Speaking from Russia, Snowden talked via video link to hundreds of people at Auckland's Town Hall on Monday night.
Shortly before Snowden spoke, New Zealand Prime Minister John Key issued a statement saying New Zealand's spy agency, the Government Communications Security Bureau, or GCSB, has never undertaken mass surveillance of its own people which could be proven by previously declassified secret documents.
"Regarding XKeyscore, we don't discuss the specific programs the GCSB may or may not use," Key said, declining to discuss the program. "But the GCSB does not collect mass metadata on New Zealanders, therefore it is clearly not contributing such data to anything or anyone."
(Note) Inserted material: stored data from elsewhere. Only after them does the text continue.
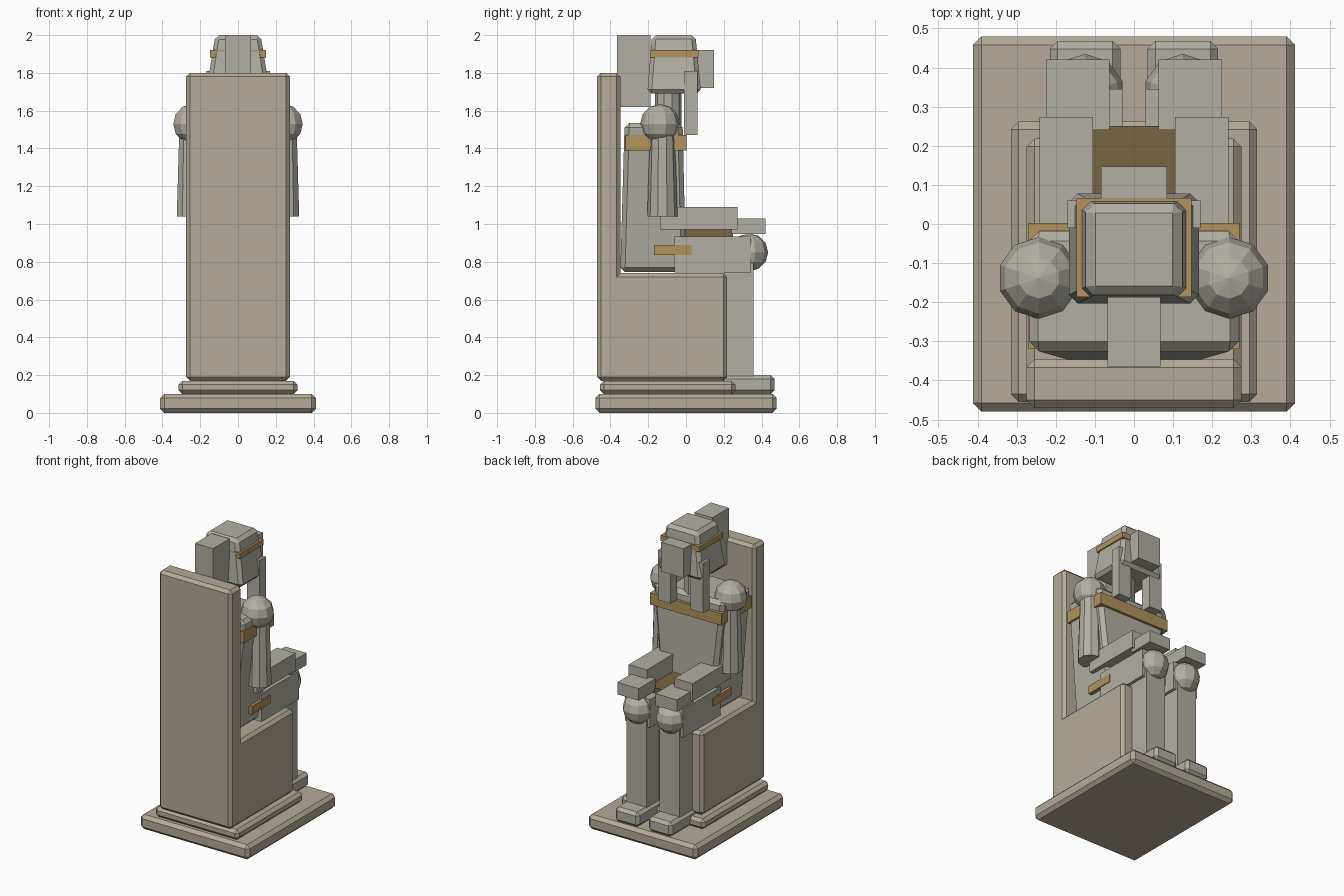
import bpy, bmesh, math
from mathutils import Matrix

if "Cube" in bpy.data.objects:
    bpy.data.objects.remove(bpy.data.objects["Cube"])


def material(name, rgb):
    m = bpy.data.materials.new(name)
    m.diffuse_color = (*rgb, 1)
    m.use_nodes = True
    m.node_tree.nodes["Principled BSDF"].inputs["Base Color"].default_value = m.diffuse_color
    return m


SAND = material("sandstone", (0.46, 0.41, 0.31))
STONE = material("stone", (0.45, 0.43, 0.37))
GOLD = material("gold", (0.45, 0.29, 0.11))
CLOTH = material("dark_gold", (0.19, 0.13, 0.055))


def finish(name, bm, mat, bevel=0):
    mesh = bpy.data.meshes.new(name)
    bm.to_mesh(mesh)
    bm.free()
    ob = bpy.data.objects.new(name, mesh)
    bpy.context.collection.objects.link(ob)
    mesh.materials.append(mat)
    if bevel:
        b = ob.modifiers.new("bevel", "BEVEL")
        b.width, b.segments = bevel, 1
    return ob


def block(name, x, y, z, mat, bevel=0, top_x=None, top_y=None):
    """Box from ranges; top_x / top_y give a different top size (taper)."""
    bm = bmesh.new()
    bmesh.ops.create_cube(bm, size=1)
    for v in bm.verts:
        top = v.co.z > 0
        rx = top_x if top and top_x else x
        ry = top_y if top and top_y else y
        v.co = (rx[v.co.x > 0], ry[v.co.y > 0], z[top])
    return finish(name, bm, mat, bevel)


def sym(w):
    return (-w, w)


def ball(name, loc, r):
    bm = bmesh.new()
    bmesh.ops.create_uvsphere(bm, u_segments=10, v_segments=6, radius=r,
                              matrix=Matrix.Translation(loc))
    return finish(name, bm, STONE)


def column(name, x, y, z, r_bottom, r_top):
    bm = bmesh.new()
    bmesh.ops.create_cone(bm, cap_ends=True, segments=10, radius1=r_bottom,
                          radius2=r_top, depth=z[1] - z[0],
                          matrix=Matrix.Translation((x, y, sum(z) / 2)))
    return finish(name, bm, STONE)


# Plinth and throne
block("plinth", sym(0.412), (-0.48, 0.48), (0, 0.10), SAND, 0.022)
block("step", sym(0.315), (-0.455, 0.262), (0.10, 0.17), SAND, 0.02)
block("throne_seat", sym(0.275), (-0.39, 0.218), (0.17, 0.74), SAND, 0.02)
block("throne_back", sym(0.275), (-0.47, -0.347), (0.17, 1.80), SAND, 0.02)

# Torso, collar, belt and kilt
block("torso", sym(0.19), (-0.348, 0.0), (0.745, 1.535), STONE, 0.025,
      top_x=sym(0.27), top_y=(-0.325, -0.018))
block("collar", sym(0.27), (-0.32, 0.003), (1.39, 1.47), GOLD)
block("belt", sym(0.225), (-0.17, 0.03), (0.835, 0.89), GOLD)
block("kilt_panel", sym(0.18), (-0.05, 0.25), (0.915, 0.972), CLOTH)

# Limbs, repeated on both sides
for side, s in (("left", -1), ("right", 1)):
    def span(a, b):
        return tuple(sorted((s * a, s * b)))
    block(side + "_foot", span(0.035, 0.215), (0.18, 0.468), (0.10, 0.20), STONE, 0.02)
    block(side + "_shin", span(0.05, 0.20), (0.20, 0.357), (0.15, 0.80), STONE)
    block(side + "_thigh", span(0.03, 0.22), (-0.06, 0.345), (0.742, 0.935), STONE)
    ball(side + "_knee", (s * 0.125, 0.335, 0.85), 0.1)
    ball(side + "_shoulder", (s * 0.243, -0.138, 1.53), 0.105)
    column(side + "_upper_arm", s * 0.248, -0.125, (1.04, 1.53), 0.08, 0.065)
    block(side + "_forearm", span(0.105, 0.242), (-0.138, 0.273), (0.97, 1.09), STONE)
    block(side + "_hand", span(0.063, 0.225), (0.24, 0.42), (0.948, 1.03), STONE)
    block(side + "_headdress_lappet", span(0.075, 0.17), (-0.01, 0.06), (1.47, 1.81), STONE)

# Head and headdress
column("neck", 0, -0.095, (1.48, 1.72), 0.07, 0.07)
block("headdress", sym(0.17), (-0.205, 0.08), (1.69, 2.0), STONE, 0.022,
      top_x=sym(0.12), top_y=(-0.18, 0.05))
block("brow_band", sym(0.147), (-0.187, 0.066), (1.882, 1.92), GOLD)
block("face", sym(0.085), (0.0, 0.147), (1.72, 1.92), STONE)
block("headdress_tail", sym(0.068), (-0.365, -0.187), (1.62, 2.0), STONE)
Snowden, however, claimed that New Zealand agencies did in fact collect information for the NSA and get access to it later on, further accusing Key of carefully parsing his words and avoiding the main issue by not talking about the program, Townhall reported.
"There are actually NSA facilities in New Zealand that the GCSB is aware of and that means the prime minister is aware of," Snowden said. "And one of them is in Auckland."
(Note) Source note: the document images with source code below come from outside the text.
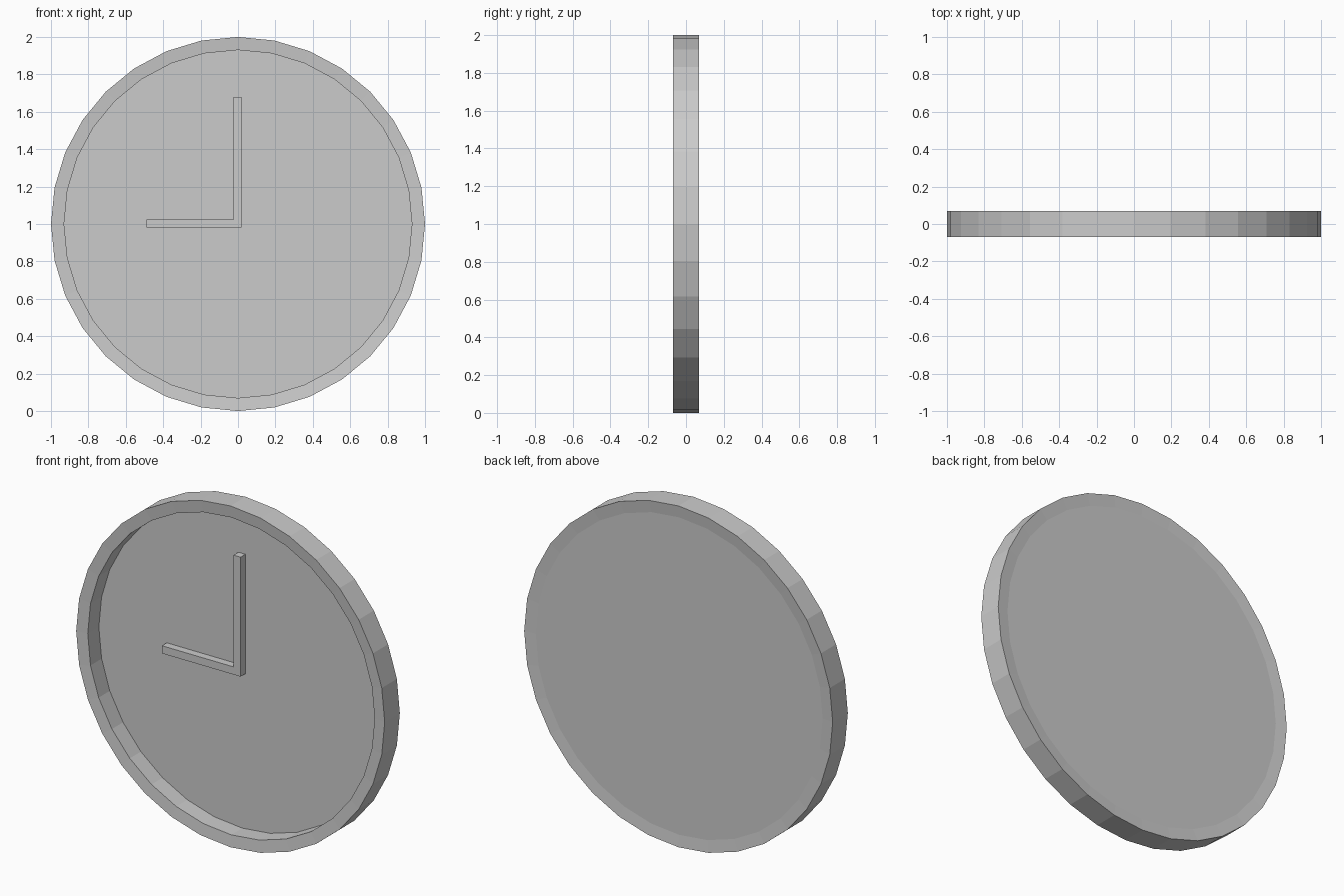
import bpy, bmesh, math
from mathutils import Matrix

cube = bpy.data.objects.get("Cube")
if cube:
    bpy.data.objects.remove(cube)

SIDES = 32
CENTRE = 1.0

grey = bpy.data.materials.new("plain_grey")
grey.use_nodes = True
colour = (0.6, 0.6, 0.6, 1)
grey.diffuse_color = colour
grey.node_tree.nodes["Principled BSDF"].inputs["Base Color"].default_value = colour


def add_object(name, bm):
    bmesh.ops.recalc_face_normals(bm, faces=bm.faces)
    mesh = bpy.data.meshes.new(name)
    bm.to_mesh(mesh)
    bm.free()
    mesh.materials.append(grey)
    obj = bpy.data.objects.new(name, mesh)
    bpy.context.collection.objects.link(obj)
    return obj


# Case: (radius, y) profile turned around the y axis, capped at both ends.
# The front and back rims slope slightly inwards.
def turned_case(profile):
    bm = bmesh.new()
    rings = []
    for radius, y in profile:
        angles = [2 * math.pi * i / SIDES for i in range(SIDES)]
        rings.append([bm.verts.new((radius * math.cos(a), y, CENTRE + radius * math.sin(a)))
                      for a in angles])
    for a, b in zip(rings, rings[1:]):
        for i in range(SIDES):
            j = (i + 1) % SIDES
            bm.faces.new((a[i], a[j], b[j], b[i]))
    bm.faces.new(rings[0])
    bm.faces.new(rings[-1])
    return add_object("clock_case", bm)


turned_case([(0.93, 0.04), (0.93, -0.063), (1.0, -0.07), (1.0, 0.07), (0.93, 0.063)])


# Hands: one L-shaped outline extruded back to the dial
def clock_hands(outline, front, back):
    bm = bmesh.new()
    face = bm.faces.new([bm.verts.new((x, front, z)) for x, z in outline])
    extruded = bmesh.ops.extrude_face_region(bm, geom=[face])["geom"]
    verts = [v for v in extruded if isinstance(v, bmesh.types.BMVert)]
    bmesh.ops.translate(bm, verts=verts, vec=(0, back - front, 0))
    return add_object("clock_hands", bm)


clock_hands([(-0.49, 0.98), (0.02, 0.98), (0.02, 1.68), (-0.025, 1.68),
             (-0.025, 1.025), (-0.49, 1.025)], -0.005, 0.04)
"To this day, he's said I won't talk about this. I won't talk about this because it's related to foreign intelligence," Snowden said. "But is it related to foreign intelligence if it's collecting the communications of every man, woman and child in the country of New Zealand?"
The event, organized by indicted Internet entrepreneur Kim Dotcom, who is fighting U.S. attempts to extradite him on racketeering charges over his now-shuttered file-sharing site Megaupload, also featured speeches from American journalist Glenn Greenwald and WikiLeaks founder Julian Assange via video links from London.
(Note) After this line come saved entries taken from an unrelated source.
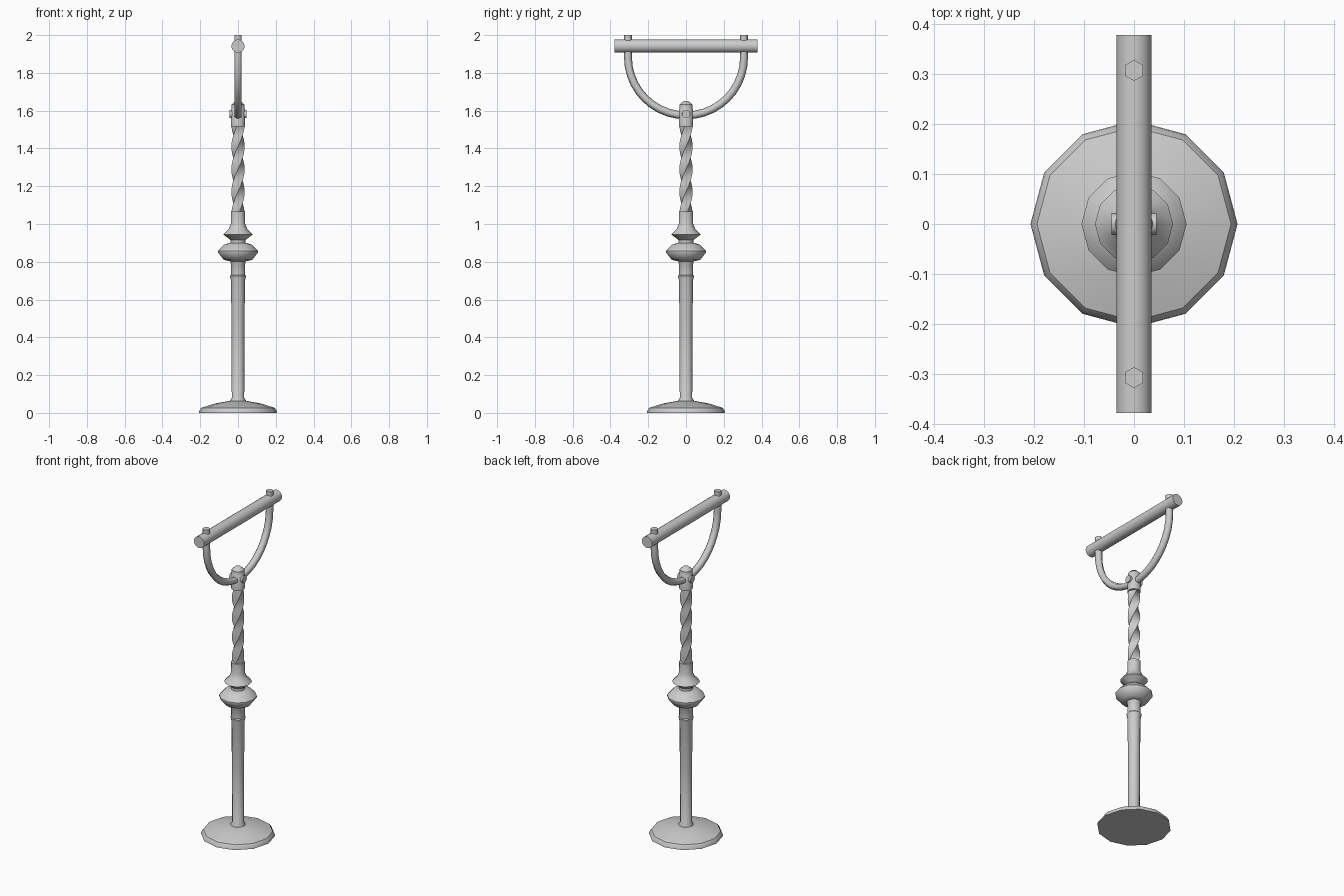
import bpy, bmesh, math
from mathutils import Vector

if "Cube" in bpy.data.objects:
    bpy.data.objects.remove(bpy.data.objects["Cube"])


def skin(name, rings, angle=40):
    """Join equal-sized rings of points into a closed, capped tube."""
    bm = bmesh.new()
    vs = [[bm.verts.new(p) for p in ring] for ring in rings]
    n = len(rings[0])
    for a, b in zip(vs, vs[1:]):
        for i in range(n):
            j = (i + 1) % n
            bm.faces.new((a[i], a[j], b[j], b[i]))
    bm.faces.new(vs[0][::-1])
    bm.faces.new(vs[-1])
    bmesh.ops.recalc_face_normals(bm, faces=bm.faces[:])
    mesh = bpy.data.meshes.new(name)
    bm.to_mesh(mesh)
    bm.free()
    ob = bpy.data.objects.new(name, mesh)
    bpy.context.collection.objects.link(ob)
    bpy.ops.object.select_all(action='DESELECT')
    ob.select_set(True)
    bpy.context.view_layer.objects.active = ob
    bpy.ops.object.shade_smooth_by_angle(angle=math.radians(angle))
    return ob


def ring(r, z, sides, turn=0.0):
    return [Vector((r * math.cos(turn + i * math.tau / sides),
                    r * math.sin(turn + i * math.tau / sides), z)) for i in range(sides)]


def lathe(name, profile, sides=12, angle=40):
    return skin(name, [ring(r, z, sides) for r, z in profile], angle)


# foot disc
lathe("base", [(.207, 0), (.205, .012), (.194, .027), (.12, .05), (.042, .064)], angle=32)

# lower post with foot and upper collars
lathe("lower_post", [(.042, .06), (.042, .066), (.033, .08), (.034, .42), (.037, .70),
                     (.043, .725), (.038, .73), (.038, .79), (.041, .795), (.041, .82)])

# turned knops and sleeve
lathe("large_knop", [(.04, .802), (.075, .81), (.105, .848), (.105, .858),
                     (.075, .89), (.045, .9)])
lathe("small_knop", [(.04, .89), (.04, .915), (.055, .927), (.078, .944),
                     (.05, .972), (.038, 1.0), (.038, 1.065)])

# twisted square bar, one full turn
steps = 24
skin("twisted_bar", [ring(.035, 1.05 + .48 * k / steps, 4, math.tau * k / steps)
                     for k in range(steps + 1)])

# head socket with domed cap
lathe("head_socket", [(.038, 1.515), (.038, 1.605), (.035, 1.61), (.035, 1.632),
                      (.022, 1.643), (.012, 1.651)])

# cross pin through the socket
pin = lathe("cross_pin", [(.022, -.045), (.022, .045)])
pin.rotation_euler = (0, math.pi / 2, 0)
pin.location = (0, 0, 1.582)

# U-shaped hexagonal yoke
R, zc = .307, 1.882
path = [(Vector((0, -R, 2.0)), Vector((0, -1, 0)))]
for k in range(21):
    a = math.pi + math.pi * k / 20
    out = Vector((0, math.cos(a), math.sin(a)))
    path.append((Vector((0, 0, zc)) + out * R, out))
path.append((Vector((0, R, 2.0)), Vector((0, 1, 0))))
skin("yoke", [[p + .021 * (out * math.cos(k * math.tau / 6)
                           + Vector((1, 0, 0)) * math.sin(k * math.tau / 6))
               for k in range(6)] for p, out in path], 65)

# horizontal top bar
bar = lathe("top_bar", [(.035, -.378), (.035, .378)], sides=16)
bar.rotation_euler = (math.pi / 2, 0, 0)
bar.location = (0, 0, 1.942)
"Greenwald produced NSA slides that he said showed the GCSB had taken steps to engage in mass surveillance through a program called Project Speargun," according to the AP.
But Key said the program was rejected, and instead an alternative program was adopted for organizations to opt into. "Put simply, it never happened," Key said.
Meanwhile, the Town Hall event was held five days before New Zealand's general election.